[[ Exercise data, beginning ]]

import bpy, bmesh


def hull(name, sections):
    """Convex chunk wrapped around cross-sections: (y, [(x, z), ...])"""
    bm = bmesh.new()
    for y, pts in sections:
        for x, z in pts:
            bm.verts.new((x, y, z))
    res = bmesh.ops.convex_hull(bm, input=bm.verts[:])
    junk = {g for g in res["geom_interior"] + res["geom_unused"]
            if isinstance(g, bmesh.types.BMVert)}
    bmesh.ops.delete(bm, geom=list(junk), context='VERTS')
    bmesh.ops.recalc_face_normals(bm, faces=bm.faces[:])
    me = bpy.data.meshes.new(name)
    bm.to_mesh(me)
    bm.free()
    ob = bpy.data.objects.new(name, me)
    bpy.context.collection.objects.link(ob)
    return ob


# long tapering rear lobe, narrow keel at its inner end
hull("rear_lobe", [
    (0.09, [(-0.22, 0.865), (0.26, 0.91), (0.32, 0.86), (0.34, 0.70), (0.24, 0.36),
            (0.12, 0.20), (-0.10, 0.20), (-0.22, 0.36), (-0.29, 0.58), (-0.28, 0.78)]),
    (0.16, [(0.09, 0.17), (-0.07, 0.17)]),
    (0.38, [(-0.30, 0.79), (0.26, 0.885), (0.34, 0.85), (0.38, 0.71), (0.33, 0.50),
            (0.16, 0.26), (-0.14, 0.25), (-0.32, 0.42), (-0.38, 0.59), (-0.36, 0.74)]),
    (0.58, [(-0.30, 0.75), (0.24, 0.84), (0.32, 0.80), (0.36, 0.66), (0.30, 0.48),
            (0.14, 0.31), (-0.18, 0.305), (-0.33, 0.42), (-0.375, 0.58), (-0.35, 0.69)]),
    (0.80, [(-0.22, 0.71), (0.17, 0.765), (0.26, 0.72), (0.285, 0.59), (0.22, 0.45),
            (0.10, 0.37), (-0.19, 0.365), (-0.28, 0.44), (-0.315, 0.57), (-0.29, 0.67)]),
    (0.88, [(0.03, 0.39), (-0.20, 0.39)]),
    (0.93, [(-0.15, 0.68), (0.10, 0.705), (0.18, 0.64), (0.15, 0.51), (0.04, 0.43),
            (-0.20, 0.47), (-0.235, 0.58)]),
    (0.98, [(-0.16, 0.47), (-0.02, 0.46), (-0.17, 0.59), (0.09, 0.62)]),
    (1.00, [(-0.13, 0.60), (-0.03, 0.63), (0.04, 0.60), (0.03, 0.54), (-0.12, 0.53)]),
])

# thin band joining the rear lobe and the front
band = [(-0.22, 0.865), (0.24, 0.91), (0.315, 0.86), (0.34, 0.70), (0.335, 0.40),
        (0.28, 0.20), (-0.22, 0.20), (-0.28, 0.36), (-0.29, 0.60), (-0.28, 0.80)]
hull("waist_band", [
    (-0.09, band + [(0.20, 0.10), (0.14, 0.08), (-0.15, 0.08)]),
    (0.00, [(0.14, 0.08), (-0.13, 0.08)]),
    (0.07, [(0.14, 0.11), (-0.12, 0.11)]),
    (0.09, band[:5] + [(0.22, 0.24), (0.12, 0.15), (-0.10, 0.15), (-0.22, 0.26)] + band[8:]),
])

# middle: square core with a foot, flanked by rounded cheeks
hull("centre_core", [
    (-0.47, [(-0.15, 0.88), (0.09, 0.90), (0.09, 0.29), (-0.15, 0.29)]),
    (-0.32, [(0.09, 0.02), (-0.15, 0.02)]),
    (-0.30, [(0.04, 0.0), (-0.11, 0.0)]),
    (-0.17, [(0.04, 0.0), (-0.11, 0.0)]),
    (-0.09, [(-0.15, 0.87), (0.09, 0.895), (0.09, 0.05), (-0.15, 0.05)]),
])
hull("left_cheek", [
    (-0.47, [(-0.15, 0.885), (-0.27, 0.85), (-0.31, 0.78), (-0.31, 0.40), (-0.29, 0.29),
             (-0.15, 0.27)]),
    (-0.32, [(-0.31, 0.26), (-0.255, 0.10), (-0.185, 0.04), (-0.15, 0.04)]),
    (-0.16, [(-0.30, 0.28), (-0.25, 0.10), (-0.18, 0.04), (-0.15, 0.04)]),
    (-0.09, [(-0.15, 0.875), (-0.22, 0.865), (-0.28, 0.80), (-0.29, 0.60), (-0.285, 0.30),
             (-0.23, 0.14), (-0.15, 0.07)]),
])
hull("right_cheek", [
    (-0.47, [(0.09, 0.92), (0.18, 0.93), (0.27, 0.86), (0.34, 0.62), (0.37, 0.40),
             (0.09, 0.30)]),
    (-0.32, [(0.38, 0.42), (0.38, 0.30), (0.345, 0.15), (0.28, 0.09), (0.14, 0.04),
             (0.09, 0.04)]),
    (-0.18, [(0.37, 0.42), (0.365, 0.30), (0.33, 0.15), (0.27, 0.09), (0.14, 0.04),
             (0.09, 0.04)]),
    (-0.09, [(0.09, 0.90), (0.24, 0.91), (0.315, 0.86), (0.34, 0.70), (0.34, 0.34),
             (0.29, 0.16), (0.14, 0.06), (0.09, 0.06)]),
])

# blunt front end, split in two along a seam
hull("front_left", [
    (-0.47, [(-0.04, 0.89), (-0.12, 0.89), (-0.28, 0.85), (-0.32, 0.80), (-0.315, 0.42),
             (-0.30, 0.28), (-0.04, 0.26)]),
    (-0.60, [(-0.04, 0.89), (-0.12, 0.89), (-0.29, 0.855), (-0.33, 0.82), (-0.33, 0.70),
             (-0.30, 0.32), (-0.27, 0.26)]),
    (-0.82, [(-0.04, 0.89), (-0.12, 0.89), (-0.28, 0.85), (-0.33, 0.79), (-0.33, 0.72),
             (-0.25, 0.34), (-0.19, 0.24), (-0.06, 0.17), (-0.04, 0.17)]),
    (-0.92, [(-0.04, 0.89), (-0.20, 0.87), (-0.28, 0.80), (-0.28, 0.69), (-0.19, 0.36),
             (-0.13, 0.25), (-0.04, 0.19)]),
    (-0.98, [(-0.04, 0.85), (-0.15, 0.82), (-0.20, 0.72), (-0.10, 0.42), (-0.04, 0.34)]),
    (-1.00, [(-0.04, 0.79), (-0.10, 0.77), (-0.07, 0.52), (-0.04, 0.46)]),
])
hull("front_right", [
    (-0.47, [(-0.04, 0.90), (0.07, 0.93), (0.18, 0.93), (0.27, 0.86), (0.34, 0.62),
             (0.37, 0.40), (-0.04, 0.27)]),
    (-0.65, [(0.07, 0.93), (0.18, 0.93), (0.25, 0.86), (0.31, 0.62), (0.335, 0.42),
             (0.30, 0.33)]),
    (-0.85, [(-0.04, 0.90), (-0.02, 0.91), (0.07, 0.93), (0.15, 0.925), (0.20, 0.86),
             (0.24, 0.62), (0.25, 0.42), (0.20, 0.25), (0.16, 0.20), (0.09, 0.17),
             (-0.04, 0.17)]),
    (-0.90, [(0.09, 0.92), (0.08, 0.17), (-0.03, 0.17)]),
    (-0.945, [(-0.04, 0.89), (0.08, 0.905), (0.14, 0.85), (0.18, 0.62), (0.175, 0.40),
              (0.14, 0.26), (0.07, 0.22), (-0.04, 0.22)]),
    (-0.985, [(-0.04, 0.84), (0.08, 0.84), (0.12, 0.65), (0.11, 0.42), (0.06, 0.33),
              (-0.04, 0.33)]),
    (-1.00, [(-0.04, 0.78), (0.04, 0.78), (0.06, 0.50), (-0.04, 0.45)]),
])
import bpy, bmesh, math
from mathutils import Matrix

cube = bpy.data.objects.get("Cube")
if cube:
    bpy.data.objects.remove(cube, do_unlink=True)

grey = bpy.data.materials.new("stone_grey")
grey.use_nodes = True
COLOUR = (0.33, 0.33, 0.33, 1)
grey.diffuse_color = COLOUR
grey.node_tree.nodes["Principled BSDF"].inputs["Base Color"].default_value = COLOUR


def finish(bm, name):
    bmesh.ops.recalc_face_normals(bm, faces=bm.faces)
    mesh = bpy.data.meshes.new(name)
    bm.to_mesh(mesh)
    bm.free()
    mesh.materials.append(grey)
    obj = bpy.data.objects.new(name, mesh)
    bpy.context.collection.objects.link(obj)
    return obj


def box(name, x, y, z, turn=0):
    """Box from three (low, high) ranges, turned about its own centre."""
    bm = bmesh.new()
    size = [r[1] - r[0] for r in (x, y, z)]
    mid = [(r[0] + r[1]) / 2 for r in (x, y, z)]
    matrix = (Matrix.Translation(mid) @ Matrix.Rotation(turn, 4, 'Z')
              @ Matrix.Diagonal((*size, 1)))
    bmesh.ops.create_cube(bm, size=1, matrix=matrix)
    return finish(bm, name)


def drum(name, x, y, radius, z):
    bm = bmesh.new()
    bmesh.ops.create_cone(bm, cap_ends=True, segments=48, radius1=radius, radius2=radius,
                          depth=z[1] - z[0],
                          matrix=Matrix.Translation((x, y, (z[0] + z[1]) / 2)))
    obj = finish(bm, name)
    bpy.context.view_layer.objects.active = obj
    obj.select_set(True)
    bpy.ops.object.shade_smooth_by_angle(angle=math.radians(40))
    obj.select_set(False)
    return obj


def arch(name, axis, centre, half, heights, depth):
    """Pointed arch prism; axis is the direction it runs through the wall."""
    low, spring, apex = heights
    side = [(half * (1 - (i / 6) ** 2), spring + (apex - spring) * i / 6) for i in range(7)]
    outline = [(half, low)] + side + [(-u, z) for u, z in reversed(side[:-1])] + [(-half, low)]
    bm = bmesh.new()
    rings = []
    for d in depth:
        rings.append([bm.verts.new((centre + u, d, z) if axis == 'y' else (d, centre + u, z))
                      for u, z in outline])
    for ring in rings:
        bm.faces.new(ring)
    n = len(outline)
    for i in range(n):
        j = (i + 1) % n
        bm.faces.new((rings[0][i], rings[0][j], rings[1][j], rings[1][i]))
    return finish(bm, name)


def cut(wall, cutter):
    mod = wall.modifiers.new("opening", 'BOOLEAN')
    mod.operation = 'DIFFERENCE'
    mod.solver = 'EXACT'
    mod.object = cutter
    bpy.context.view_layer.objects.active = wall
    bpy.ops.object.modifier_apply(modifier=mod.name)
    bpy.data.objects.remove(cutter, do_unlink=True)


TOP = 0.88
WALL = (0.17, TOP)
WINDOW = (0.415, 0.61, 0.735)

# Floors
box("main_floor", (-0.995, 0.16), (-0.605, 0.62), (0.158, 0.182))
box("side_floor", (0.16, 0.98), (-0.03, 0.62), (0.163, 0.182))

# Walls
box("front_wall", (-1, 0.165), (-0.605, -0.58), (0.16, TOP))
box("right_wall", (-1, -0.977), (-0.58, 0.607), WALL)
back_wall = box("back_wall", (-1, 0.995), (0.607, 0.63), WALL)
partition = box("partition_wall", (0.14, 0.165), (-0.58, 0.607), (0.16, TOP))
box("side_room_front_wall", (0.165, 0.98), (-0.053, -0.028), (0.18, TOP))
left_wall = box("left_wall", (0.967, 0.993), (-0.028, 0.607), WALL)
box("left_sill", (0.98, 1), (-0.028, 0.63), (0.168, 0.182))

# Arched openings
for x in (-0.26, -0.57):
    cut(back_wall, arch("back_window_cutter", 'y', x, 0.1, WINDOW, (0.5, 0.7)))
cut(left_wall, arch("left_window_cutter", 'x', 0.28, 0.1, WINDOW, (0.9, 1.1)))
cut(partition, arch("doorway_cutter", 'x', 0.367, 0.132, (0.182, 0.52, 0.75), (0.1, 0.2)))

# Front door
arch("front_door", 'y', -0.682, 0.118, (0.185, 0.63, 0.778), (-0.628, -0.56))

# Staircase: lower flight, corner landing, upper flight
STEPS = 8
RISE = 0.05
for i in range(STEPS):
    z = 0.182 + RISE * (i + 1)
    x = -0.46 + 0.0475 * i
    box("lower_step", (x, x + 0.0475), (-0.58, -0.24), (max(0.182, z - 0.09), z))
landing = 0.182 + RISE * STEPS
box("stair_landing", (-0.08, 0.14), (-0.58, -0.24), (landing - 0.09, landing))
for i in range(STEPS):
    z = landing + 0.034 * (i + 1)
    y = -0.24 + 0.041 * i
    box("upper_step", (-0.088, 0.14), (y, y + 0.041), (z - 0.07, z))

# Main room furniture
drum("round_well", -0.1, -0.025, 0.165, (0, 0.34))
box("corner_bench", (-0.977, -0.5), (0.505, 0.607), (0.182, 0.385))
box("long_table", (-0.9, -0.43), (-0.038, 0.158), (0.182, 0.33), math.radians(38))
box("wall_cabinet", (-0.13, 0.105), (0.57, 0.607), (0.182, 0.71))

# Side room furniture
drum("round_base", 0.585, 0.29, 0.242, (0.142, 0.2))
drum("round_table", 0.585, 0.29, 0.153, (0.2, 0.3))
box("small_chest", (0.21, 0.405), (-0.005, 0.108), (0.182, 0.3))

[[ Exercise data, end ]]

▶ **Task goal**: Would you output, from the records above, exactly the run of lines that starts at the line containing "obj = finish(bm, name)" and ends at the line containing "WINDOW, (0.9, 1.1)))", and only that run?

▶ **Result of this task**:
    obj = finish(bm, name)
    bpy.context.view_layer.objects.active = obj
    obj.select_set(True)
    bpy.ops.object.shade_smooth_by_angle(angle=math.radians(40))
    obj.select_set(False)
    return obj


def arch(name, axis, centre, half, heights, depth):
    """Pointed arch prism; axis is the direction it runs through the wall."""
    low, spring, apex = heights
    side = [(half * (1 - (i / 6) ** 2), spring + (apex - spring) * i / 6) for i in range(7)]
    outline = [(half, low)] + side + [(-u, z) for u, z in reversed(side[:-1])] + [(-half, low)]
    bm = bmesh.new()
    rings = []
    for d in depth:
        rings.append([bm.verts.new((centre + u, d, z) if axis == 'y' else (d, centre + u, z))
                      for u, z in outline])
    for ring in rings:
        bm.faces.new(ring)
    n = len(outline)
    for i in range(n):
        j = (i + 1) % n
        bm.faces.new((rings[0][i], rings[0][j], rings[1][j], rings[1][i]))
    return finish(bm, name)


def cut(wall, cutter):
    mod = wall.modifiers.new("opening", 'BOOLEAN')
    mod.operation = 'DIFFERENCE'
    mod.solver = 'EXACT'
    mod.object = cutter
    bpy.context.view_layer.objects.active = wall
    bpy.ops.object.modifier_apply(modifier=mod.name)
    bpy.data.objects.remove(cutter, do_unlink=True)


TOP = 0.88
WALL = (0.17, TOP)
WINDOW = (0.415, 0.61, 0.735)

# Floors
box("main_floor", (-0.995, 0.16), (-0.605, 0.62), (0.158, 0.182))
box("side_floor", (0.16, 0.98), (-0.03, 0.62), (0.163, 0.182))

# Walls
box("front_wall", (-1, 0.165), (-0.605, -0.58), (0.16, TOP))
box("right_wall", (-1, -0.977), (-0.58, 0.607), WALL)
back_wall = box("back_wall", (-1, 0.995), (0.607, 0.63), WALL)
partition = box("partition_wall", (0.14, 0.165), (-0.58, 0.607), (0.16, TOP))
box("side_room_front_wall", (0.165, 0.98), (-0.053, -0.028), (0.18, TOP))
left_wall = box("left_wall", (0.967, 0.993), (-0.028, 0.607), WALL)
box("left_sill", (0.98, 1), (-0.028, 0.63), (0.168, 0.182))

# Arched openings
for x in (-0.26, -0.57):
    cut(back_wall, arch("back_window_cutter", 'y', x, 0.1, WINDOW, (0.5, 0.7)))
cut(left_wall, arch("left_window_cutter", 'x', 0.28, 0.1, WINDOW, (0.9, 1.1)))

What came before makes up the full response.